**What the exercise asks**
Print the lines that run from the line with "frame.data.materials.append(light_wood)" to the line with "(0.62, 0.14, 0.11))", keeping both end lines, exactly as they appear in the entries below, and nothing else.

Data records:

-------

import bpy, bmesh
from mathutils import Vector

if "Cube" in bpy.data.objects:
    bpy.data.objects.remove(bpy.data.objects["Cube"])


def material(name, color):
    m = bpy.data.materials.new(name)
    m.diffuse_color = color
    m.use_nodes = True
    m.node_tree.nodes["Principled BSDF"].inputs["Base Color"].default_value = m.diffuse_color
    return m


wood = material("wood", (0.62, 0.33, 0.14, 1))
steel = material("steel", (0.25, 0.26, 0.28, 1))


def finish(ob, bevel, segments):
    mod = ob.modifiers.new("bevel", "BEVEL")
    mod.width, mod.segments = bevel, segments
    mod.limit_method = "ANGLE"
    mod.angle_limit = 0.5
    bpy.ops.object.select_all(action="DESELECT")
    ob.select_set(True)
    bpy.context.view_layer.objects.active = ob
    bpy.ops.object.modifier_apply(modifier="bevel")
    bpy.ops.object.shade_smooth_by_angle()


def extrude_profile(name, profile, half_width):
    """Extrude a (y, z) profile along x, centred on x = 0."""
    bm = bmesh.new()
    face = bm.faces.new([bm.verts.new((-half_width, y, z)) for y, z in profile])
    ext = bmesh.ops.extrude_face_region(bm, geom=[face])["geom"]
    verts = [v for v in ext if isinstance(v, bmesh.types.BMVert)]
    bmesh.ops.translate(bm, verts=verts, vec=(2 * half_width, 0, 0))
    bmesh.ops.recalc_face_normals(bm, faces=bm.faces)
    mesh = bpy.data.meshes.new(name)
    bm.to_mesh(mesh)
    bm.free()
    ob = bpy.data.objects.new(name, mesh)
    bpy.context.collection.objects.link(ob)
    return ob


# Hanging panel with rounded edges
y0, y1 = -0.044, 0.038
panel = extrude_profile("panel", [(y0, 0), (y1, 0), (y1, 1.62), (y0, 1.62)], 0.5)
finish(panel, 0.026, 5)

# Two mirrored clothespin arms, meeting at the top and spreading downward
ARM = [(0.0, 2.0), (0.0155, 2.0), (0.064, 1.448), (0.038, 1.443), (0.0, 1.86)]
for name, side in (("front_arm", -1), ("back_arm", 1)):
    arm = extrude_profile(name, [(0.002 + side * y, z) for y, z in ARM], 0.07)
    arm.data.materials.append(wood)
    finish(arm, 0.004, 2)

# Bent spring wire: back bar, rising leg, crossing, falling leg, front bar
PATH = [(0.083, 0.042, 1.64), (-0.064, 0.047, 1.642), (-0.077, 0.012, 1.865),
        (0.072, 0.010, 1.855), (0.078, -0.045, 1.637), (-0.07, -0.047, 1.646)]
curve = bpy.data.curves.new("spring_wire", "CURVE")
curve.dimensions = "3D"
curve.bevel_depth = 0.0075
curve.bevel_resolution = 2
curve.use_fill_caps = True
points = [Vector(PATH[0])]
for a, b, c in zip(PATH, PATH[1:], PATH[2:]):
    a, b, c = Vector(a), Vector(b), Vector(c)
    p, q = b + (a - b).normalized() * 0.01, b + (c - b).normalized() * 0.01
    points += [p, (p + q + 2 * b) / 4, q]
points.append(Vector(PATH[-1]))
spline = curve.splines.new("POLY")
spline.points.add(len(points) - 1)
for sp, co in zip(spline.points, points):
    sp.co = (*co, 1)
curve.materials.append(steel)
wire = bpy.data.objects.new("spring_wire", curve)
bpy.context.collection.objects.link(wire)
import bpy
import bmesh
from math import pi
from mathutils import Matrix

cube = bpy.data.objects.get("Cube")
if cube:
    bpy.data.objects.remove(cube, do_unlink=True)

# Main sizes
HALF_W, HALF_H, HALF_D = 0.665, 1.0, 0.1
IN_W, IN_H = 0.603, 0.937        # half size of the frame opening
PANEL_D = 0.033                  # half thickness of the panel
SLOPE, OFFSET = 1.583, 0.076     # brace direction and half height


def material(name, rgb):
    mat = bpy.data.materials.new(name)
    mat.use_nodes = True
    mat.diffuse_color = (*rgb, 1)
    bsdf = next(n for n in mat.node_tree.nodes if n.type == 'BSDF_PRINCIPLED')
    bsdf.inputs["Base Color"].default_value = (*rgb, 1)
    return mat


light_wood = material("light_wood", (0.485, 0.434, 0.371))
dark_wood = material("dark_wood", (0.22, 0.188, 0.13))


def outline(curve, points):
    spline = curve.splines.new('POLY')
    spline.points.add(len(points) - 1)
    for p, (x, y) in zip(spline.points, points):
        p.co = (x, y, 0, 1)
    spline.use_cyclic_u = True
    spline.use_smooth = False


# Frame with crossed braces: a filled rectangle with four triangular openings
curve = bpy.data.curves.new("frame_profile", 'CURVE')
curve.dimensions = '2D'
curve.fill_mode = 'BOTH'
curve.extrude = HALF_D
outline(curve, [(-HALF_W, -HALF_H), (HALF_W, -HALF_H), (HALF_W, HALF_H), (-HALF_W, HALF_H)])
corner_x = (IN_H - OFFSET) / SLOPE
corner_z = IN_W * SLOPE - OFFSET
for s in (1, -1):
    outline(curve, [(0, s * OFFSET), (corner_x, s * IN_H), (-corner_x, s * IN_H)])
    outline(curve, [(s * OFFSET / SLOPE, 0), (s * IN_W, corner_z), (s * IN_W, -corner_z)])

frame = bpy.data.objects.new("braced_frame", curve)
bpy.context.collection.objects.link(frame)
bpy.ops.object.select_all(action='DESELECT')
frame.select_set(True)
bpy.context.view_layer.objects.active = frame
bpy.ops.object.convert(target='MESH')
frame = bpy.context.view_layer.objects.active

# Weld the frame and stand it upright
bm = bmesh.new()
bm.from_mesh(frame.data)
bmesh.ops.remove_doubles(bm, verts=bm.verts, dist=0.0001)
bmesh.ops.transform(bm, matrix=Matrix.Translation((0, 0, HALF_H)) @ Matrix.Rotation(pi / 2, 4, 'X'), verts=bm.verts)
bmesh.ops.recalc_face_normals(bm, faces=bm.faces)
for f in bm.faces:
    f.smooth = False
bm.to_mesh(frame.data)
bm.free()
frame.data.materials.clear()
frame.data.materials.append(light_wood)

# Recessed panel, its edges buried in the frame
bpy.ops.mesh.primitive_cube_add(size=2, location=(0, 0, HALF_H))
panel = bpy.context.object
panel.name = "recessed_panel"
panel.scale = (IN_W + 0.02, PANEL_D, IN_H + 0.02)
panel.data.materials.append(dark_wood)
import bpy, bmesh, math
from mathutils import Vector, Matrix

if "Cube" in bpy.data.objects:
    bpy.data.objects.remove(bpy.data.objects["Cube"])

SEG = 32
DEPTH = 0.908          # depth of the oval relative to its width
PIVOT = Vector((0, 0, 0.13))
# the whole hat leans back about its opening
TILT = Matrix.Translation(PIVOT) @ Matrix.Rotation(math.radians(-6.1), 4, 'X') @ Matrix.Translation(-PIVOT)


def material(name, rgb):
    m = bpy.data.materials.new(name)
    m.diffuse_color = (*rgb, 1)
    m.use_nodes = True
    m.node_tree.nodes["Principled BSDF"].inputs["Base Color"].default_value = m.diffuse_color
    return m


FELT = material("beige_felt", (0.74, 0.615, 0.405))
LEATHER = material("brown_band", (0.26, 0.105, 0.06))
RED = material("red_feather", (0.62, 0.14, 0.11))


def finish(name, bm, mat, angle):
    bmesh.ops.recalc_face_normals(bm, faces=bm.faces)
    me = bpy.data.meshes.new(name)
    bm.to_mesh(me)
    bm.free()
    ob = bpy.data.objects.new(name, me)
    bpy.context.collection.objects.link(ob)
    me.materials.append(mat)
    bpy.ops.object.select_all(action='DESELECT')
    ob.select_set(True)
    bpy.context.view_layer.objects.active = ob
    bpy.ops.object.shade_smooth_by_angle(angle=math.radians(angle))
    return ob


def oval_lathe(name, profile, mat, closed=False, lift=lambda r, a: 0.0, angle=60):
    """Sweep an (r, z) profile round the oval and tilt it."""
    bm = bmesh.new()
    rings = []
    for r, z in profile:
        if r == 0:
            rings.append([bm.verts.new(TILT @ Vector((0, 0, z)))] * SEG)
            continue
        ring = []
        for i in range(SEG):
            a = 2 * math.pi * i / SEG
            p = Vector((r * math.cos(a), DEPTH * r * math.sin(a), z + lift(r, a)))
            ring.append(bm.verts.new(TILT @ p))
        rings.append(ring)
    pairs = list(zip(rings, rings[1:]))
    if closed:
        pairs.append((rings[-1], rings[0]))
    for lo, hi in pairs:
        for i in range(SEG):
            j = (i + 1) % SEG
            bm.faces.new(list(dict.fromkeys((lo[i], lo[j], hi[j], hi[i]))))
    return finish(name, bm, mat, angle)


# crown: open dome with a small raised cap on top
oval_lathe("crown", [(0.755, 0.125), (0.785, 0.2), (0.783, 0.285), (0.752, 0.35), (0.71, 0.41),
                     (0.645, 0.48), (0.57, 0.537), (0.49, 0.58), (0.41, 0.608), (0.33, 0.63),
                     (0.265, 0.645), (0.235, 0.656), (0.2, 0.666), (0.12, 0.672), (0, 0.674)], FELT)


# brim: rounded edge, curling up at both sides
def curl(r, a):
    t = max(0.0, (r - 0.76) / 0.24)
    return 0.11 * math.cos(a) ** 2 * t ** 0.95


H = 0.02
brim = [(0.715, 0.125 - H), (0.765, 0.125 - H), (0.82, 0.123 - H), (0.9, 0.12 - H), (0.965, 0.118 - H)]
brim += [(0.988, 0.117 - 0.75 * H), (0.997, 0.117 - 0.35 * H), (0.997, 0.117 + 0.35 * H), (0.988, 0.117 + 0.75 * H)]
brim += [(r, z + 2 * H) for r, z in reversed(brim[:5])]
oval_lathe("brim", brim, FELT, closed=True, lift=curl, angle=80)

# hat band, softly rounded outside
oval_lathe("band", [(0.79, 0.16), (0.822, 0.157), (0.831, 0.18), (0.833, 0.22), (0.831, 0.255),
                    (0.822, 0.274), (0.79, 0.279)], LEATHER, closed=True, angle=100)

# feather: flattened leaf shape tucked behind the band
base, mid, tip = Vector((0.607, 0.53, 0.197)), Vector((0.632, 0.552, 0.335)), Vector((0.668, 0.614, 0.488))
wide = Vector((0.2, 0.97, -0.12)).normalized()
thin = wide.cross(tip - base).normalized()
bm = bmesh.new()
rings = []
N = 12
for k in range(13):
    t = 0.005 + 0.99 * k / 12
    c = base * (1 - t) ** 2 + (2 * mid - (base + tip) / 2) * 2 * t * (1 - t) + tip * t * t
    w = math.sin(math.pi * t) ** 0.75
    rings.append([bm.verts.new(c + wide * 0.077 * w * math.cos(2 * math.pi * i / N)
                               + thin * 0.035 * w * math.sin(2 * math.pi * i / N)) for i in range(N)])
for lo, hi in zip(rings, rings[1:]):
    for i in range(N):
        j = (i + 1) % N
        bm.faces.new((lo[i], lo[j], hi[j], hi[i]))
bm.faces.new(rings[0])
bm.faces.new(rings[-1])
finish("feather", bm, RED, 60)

-------

**Exercise solution**
frame.data.materials.append(light_wood)

# Recessed panel, its edges buried in the frame
bpy.ops.mesh.primitive_cube_add(size=2, location=(0, 0, HALF_H))
panel = bpy.context.object
panel.name = "recessed_panel"
panel.scale = (IN_W + 0.02, PANEL_D, IN_H + 0.02)
panel.data.materials.append(dark_wood)
import bpy, bmesh, math
from mathutils import Vector, Matrix

if "Cube" in bpy.data.objects:
    bpy.data.objects.remove(bpy.data.objects["Cube"])

SEG = 32
DEPTH = 0.908          # depth of the oval relative to its width
PIVOT = Vector((0, 0, 0.13))
# the whole hat leans back about its opening
TILT = Matrix.Translation(PIVOT) @ Matrix.Rotation(math.radians(-6.1), 4, 'X') @ Matrix.Translation(-PIVOT)


def material(name, rgb):
    m = bpy.data.materials.new(name)
    m.diffuse_color = (*rgb, 1)
    m.use_nodes = True
    m.node_tree.nodes["Principled BSDF"].inputs["Base Color"].default_value = m.diffuse_color
    return m


FELT = material("beige_felt", (0.74, 0.615, 0.405))
LEATHER = material("brown_band", (0.26, 0.105, 0.06))
RED = material("red_feather", (0.62, 0.14, 0.11))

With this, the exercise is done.